Pervasive Developmental Disorders (PDD)

What are Pervasive Developmental Disorders? 


Pervasive Developmental Disorders (PDD) are classified by delays in socialization and communication skills. Signs of Pervasive Developmental Disorder can vary with each case.  They can be noticed as early as infancy, but are usually more prominent by ages two or three. Some infants later diagnosed with Pervasive Developmental Disorder have a lack of interest in, or rejection of, physical contact and are sometimes described as “unaffectionate” by their parents.

There are usually communication delays in children with Pervasive Developmental Disorder.  They have delays with using and understanding language.  Even if the child understands language, he or she may not use it to communicate with others.  He or she may also repeat words or phrases over and over.

Socialization is also delayed with children with Pervasive Developmental Disorder.  Children with Pervasive Developmental Disorder often have trouble relating to and interacting with others, and they typically have a more difficult time developing friendships with their peers.

These disorders fall within the Autism Spectrum, and in many cases are used synonymously with Autism. There are however, additional disorders that are classified as Pervasive Developmental Disorders that are similar in some ways, yet different.



Descriptions of Pervasive Developmental Disorders


  • Autism- Significant delays in social interaction with others and communication skills. Usually there are intellectual delays as well.
  • Asperger’s- Usually exhibits normal development of speech and cognitive skills, typically average to above average IQ, primary delay is with social skills and interaction with others.
  • Rett Syndrom- Primarily found in girls, normal development for the first five to eighteen months of live then loss of socially engaging gestures and learned hand movements.  Loss of coordinated body movements. Severe psychomotor retardation develops.
  • Childhood Disintegrative Disorder- Normal development for the first two to four years of life, then a severe regression in social and communicative skills.
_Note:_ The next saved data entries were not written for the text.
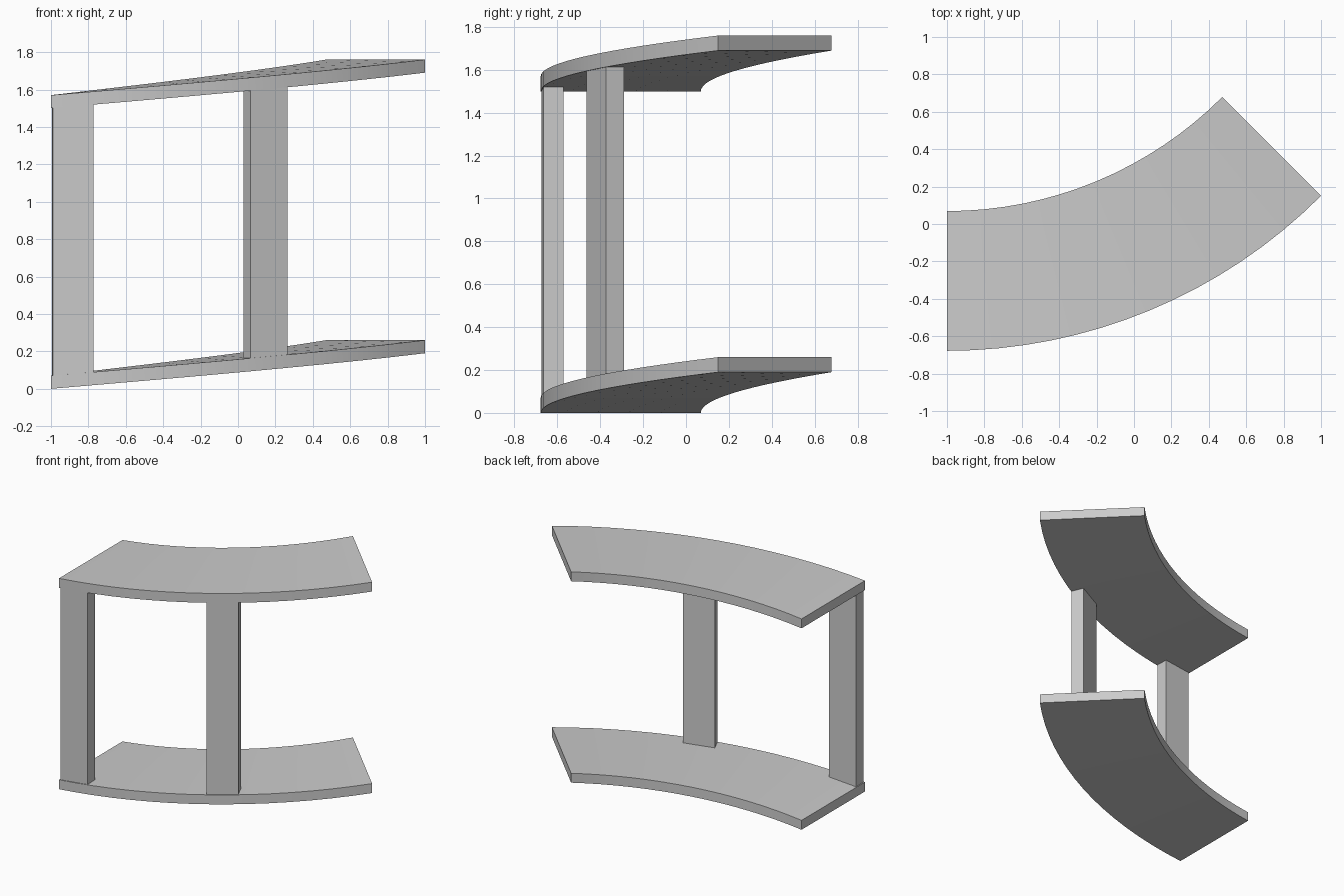
import bpy, bmesh
from math import sin, cos, radians
from mathutils import Vector, Matrix

if "Cube" in bpy.data.objects:
    bpy.data.objects.remove(bpy.data.objects["Cube"])

R_OUT, R_IN = 2.828, 2.081
SWEEP = radians(45)
CX, CY = -1.0, 2.15
RISE, THICK, GAP = 0.19, 0.07, 1.5
SEGS = 16


def polar(r, a, z):
    return Vector((CX + r * sin(a), CY - r * cos(a), z))


def finish(name, bm):
    bmesh.ops.recalc_face_normals(bm, faces=bm.faces)
    me = bpy.data.meshes.new(name)
    bm.to_mesh(me)
    bm.free()
    ob = bpy.data.objects.new(name, me)
    bpy.context.collection.objects.link(ob)
    return ob


# Curved sloping slab: a rectangular section swept along a rising arc
def slab(name, base):
    bm = bmesh.new()
    rings = []
    for i in range(SEGS + 1):
        t = i / SEGS
        z = base + RISE * t
        rings.append([bm.verts.new(polar(r, SWEEP * t, h)) for r, h in
                      ((R_IN, z), (R_OUT, z), (R_OUT, z + THICK), (R_IN, z + THICK))])
    for a, b in zip(rings, rings[1:]):
        for k in range(4):
            j = (k + 1) % 4
            bm.faces.new((a[k], a[j], b[j], b[k]))
    bm.faces.new(rings[0])
    bm.faces.new(rings[-1])
    ob = finish(name, bm)
    bpy.context.view_layer.objects.active = ob
    ob.select_set(True)
    bpy.ops.object.shade_smooth_by_angle(angle=radians(30))
    ob.select_set(False)


# Upright post turned to follow the arc, embedded in both slabs
def post(name, angle, length=0.217, depth=0.093):
    a = radians(angle)
    low = RISE * a / SWEEP + THICK / 2
    centre = polar(2.821 - depth / 2, a, low + GAP / 2)
    bm = bmesh.new()
    bmesh.ops.create_cube(bm, size=1, matrix=Matrix.Translation(centre)
                          @ Matrix.Rotation(a, 4, 'Z')
                          @ Matrix.Diagonal((length, depth, GAP, 1)))
    finish(name, bm)


slab("lower_slab", 0.0)
slab("upper_slab", GAP)
post("end_post", 2.4)
post("middle_post", 24.4)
Often symptoms are more extreme than a child with Autism and develops later.
    There is no definitive cause or cure for Pervasive Developmental Disorder, which is why early detection and intervention is so critical in improving the outcome of children with Pervasive Developmental Disorder.  A treatment plan for a child with Pervasive Developmental Disorder should be structured to his or her specific needs.



Treatment Options


  • Behavior Therapy
  • Social Skills Training
  • Speech Therapy
  • Occupational Therapy
  • Medication



Pervasive Developmental Disorders Clinicians